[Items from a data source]
^^^^

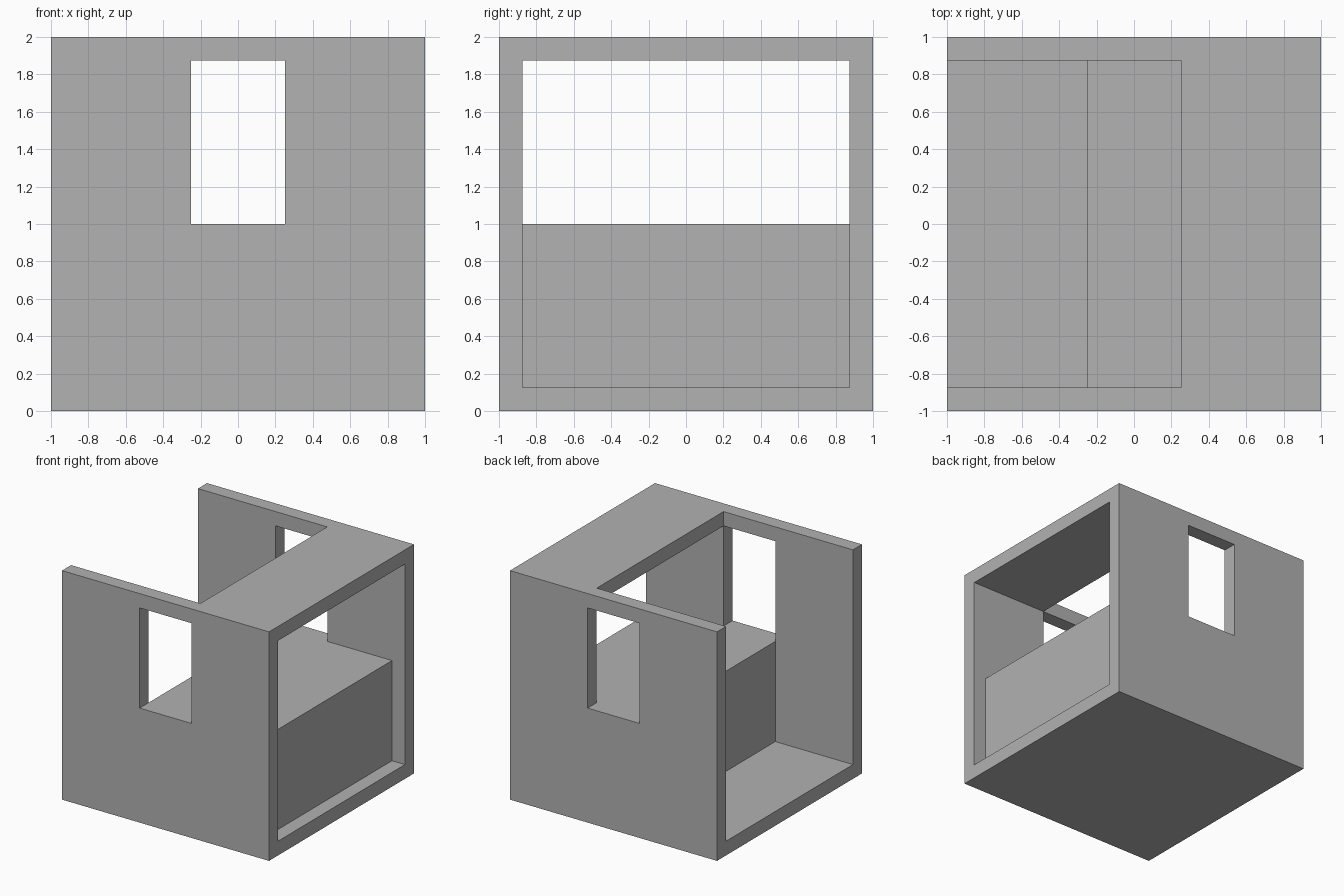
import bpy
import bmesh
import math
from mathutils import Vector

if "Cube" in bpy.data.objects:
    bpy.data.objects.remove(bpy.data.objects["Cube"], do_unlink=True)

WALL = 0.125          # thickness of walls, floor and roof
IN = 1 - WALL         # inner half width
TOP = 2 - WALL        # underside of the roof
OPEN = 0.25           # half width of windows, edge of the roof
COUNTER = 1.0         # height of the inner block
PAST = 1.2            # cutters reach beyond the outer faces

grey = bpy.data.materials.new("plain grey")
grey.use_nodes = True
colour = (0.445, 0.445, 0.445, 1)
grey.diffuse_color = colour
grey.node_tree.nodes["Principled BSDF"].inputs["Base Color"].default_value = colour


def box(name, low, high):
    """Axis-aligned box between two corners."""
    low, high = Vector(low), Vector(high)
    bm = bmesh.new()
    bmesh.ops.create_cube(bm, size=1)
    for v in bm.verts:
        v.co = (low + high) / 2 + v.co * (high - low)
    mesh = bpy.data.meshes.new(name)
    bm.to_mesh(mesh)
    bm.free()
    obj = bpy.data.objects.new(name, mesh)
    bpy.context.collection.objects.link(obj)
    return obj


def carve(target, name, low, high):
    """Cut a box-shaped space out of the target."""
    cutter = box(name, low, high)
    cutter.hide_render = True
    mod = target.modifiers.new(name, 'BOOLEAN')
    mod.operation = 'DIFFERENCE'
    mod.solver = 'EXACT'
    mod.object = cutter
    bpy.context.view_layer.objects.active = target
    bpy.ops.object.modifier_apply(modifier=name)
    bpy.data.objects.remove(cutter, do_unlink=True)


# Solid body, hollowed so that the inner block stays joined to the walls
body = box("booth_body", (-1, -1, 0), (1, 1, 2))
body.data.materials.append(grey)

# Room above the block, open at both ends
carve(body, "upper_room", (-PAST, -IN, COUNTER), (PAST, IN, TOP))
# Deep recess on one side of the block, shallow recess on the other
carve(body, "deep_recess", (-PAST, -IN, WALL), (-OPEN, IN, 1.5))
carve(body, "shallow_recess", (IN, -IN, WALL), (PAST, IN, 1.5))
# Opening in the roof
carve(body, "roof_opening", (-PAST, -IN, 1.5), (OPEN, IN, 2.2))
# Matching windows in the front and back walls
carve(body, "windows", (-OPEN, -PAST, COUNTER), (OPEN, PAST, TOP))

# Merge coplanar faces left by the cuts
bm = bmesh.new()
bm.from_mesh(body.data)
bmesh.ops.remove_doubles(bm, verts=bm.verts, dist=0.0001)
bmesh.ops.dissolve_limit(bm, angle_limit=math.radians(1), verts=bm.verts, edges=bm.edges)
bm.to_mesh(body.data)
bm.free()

^^^^

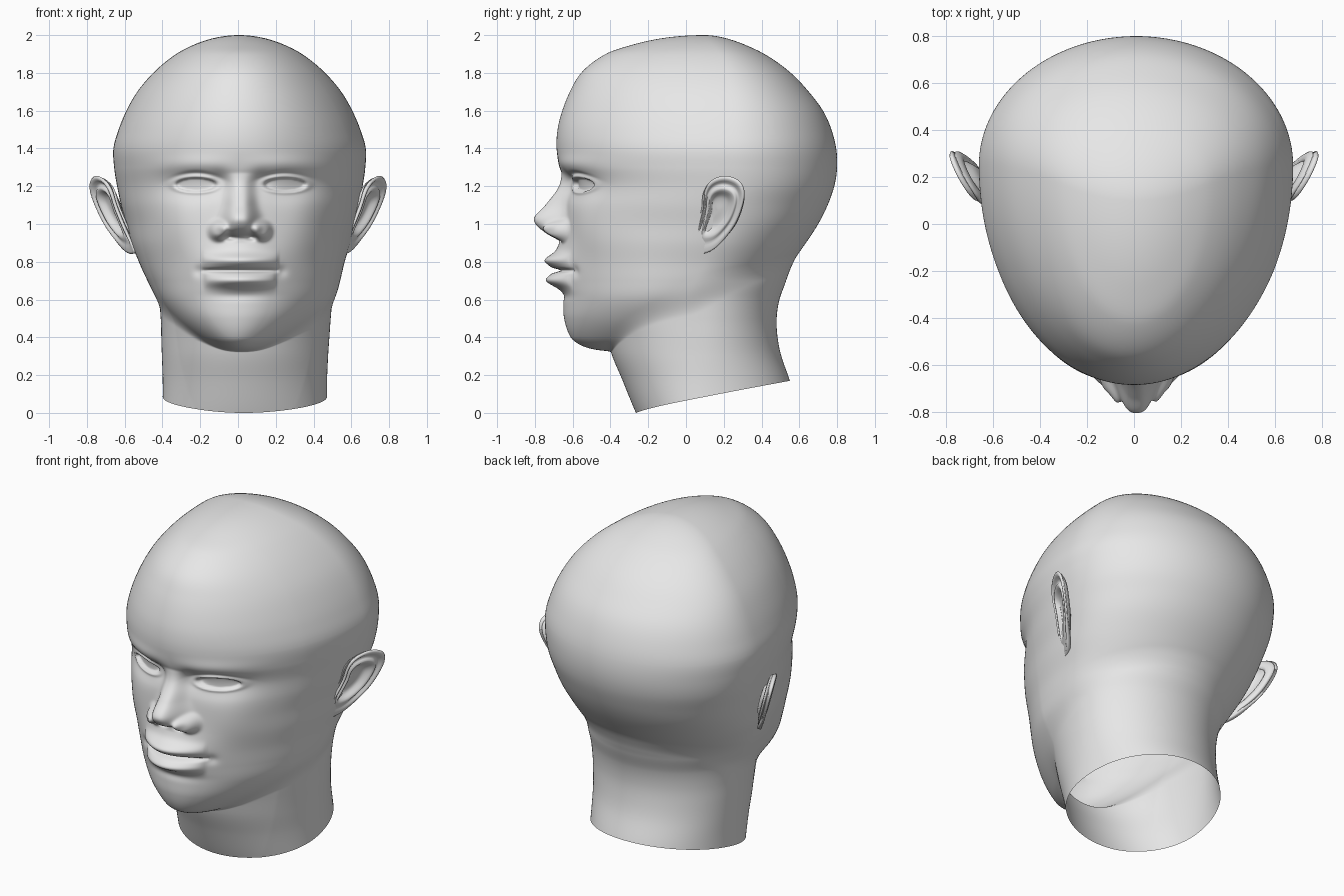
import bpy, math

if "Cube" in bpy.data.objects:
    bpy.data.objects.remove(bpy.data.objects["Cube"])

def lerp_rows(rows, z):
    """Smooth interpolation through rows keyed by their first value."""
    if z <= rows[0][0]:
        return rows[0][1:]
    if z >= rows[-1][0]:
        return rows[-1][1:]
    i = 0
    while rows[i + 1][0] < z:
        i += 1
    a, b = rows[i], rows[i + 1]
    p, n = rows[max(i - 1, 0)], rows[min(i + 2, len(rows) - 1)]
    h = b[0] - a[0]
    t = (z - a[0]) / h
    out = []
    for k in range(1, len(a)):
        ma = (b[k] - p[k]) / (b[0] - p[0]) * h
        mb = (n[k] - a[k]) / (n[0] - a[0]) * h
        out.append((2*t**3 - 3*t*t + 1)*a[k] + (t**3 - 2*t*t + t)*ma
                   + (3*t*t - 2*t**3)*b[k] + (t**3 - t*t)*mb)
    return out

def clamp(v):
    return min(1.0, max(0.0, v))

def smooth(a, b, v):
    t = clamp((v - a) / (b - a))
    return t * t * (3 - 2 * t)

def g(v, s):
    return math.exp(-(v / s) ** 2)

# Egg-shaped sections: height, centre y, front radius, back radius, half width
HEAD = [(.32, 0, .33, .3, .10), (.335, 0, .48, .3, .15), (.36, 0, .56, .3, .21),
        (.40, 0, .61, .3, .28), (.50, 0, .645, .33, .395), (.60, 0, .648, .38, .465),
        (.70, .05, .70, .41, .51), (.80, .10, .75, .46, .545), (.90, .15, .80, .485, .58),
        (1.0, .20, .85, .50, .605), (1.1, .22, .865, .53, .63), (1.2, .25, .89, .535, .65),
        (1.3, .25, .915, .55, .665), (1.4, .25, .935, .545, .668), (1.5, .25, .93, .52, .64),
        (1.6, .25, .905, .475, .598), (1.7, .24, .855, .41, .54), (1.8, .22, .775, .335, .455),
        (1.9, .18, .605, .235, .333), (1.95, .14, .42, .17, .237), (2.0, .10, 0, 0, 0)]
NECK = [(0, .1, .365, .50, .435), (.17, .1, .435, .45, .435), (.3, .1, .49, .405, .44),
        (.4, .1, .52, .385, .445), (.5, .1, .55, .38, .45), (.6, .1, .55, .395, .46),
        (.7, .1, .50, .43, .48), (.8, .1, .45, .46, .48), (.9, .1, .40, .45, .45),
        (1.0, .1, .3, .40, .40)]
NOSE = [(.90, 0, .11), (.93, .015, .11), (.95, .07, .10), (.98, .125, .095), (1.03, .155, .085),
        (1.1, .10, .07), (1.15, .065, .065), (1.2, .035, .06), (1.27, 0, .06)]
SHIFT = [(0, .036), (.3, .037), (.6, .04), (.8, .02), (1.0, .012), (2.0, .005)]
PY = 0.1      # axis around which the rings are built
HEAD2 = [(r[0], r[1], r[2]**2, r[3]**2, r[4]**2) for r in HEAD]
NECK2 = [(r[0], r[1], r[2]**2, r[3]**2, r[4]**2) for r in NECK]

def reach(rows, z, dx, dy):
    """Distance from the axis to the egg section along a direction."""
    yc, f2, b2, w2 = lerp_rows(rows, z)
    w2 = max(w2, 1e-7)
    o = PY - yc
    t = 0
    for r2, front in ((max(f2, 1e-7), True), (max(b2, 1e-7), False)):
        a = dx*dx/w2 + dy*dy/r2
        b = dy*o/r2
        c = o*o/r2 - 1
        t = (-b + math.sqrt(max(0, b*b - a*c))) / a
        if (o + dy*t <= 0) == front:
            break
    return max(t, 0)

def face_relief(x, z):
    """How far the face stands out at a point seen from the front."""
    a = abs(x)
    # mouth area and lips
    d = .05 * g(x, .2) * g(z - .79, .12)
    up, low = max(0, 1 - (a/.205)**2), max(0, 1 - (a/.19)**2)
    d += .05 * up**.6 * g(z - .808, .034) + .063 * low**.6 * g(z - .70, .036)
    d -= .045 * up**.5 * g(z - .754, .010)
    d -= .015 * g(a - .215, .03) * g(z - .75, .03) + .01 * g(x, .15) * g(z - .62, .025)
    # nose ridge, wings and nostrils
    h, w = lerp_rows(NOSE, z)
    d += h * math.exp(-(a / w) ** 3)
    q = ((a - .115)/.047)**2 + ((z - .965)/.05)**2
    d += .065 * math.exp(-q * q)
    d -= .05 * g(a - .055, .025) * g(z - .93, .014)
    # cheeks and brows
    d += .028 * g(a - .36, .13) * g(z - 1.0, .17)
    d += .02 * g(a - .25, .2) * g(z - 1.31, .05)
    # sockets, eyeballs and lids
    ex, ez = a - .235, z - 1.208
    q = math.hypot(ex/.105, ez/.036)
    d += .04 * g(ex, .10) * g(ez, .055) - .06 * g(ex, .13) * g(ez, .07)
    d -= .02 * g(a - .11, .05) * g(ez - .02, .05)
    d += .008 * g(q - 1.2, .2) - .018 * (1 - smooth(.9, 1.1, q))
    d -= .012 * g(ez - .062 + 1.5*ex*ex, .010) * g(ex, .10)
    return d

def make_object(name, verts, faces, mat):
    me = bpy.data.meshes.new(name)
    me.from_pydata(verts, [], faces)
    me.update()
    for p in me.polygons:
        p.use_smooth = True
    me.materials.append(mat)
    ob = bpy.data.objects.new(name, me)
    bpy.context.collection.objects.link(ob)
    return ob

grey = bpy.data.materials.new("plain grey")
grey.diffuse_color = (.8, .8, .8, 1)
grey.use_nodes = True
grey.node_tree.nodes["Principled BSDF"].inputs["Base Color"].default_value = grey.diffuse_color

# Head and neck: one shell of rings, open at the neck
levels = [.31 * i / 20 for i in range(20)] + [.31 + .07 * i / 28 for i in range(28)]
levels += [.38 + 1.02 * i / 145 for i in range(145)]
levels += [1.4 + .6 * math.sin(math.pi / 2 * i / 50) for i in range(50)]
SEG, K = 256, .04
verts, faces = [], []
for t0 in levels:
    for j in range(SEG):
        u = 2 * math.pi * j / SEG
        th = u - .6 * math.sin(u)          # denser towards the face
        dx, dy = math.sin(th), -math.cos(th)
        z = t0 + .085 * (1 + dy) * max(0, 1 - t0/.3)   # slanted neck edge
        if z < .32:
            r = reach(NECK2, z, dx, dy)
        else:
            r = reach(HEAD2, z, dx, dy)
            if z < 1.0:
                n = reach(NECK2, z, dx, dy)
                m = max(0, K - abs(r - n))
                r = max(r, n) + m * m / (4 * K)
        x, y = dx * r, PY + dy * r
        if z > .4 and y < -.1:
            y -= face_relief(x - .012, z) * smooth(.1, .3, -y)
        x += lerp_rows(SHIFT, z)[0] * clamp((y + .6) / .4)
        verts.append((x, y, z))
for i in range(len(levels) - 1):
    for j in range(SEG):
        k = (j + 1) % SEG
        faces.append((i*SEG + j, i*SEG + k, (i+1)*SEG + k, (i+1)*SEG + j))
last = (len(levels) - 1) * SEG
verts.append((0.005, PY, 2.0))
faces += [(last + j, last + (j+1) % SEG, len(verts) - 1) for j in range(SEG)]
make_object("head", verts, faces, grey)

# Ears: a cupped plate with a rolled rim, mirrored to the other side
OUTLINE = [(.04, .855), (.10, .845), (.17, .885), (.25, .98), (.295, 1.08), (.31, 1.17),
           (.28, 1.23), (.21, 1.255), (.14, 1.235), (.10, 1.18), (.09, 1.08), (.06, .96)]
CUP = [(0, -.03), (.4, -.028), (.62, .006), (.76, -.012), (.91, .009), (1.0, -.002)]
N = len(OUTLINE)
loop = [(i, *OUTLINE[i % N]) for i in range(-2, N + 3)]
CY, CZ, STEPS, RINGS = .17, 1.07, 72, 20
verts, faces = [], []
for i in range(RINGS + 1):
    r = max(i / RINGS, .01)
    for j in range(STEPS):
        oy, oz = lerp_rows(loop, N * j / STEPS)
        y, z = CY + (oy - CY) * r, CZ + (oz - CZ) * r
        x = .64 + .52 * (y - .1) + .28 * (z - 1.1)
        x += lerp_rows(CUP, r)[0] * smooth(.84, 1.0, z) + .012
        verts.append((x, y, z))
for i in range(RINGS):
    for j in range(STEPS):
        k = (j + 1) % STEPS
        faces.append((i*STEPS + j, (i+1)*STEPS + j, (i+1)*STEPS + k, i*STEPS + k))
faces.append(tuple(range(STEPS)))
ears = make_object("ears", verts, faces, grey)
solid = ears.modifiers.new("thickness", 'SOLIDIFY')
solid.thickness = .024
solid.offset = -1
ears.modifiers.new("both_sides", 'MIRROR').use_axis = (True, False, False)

^^^^

_Work request_
Return, unchanged, the run of lines above that opens with the line containing "d += h * math.exp(-(a / w) ** 3)" and closes with the line containing "d += .008 * g(q". Include both.

_Result of this task_
    d += h * math.exp(-(a / w) ** 3)
    q = ((a - .115)/.047)**2 + ((z - .965)/.05)**2
    d += .065 * math.exp(-q * q)
    d -= .05 * g(a - .055, .025) * g(z - .93, .014)
    # cheeks and brows
    d += .028 * g(a - .36, .13) * g(z - 1.0, .17)
    d += .02 * g(a - .25, .2) * g(z - 1.31, .05)
    # sockets, eyeballs and lids
    ex, ez = a - .235, z - 1.208
    q = math.hypot(ex/.105, ez/.036)
    d += .04 * g(ex, .10) * g(ez, .055) - .06 * g(ex, .13) * g(ez, .07)
    d -= .02 * g(a - .11, .05) * g(ez - .02, .05)
    d += .008 * g(q - 1.2, .2) - .018 * (1 - smooth(.9, 1.1, q))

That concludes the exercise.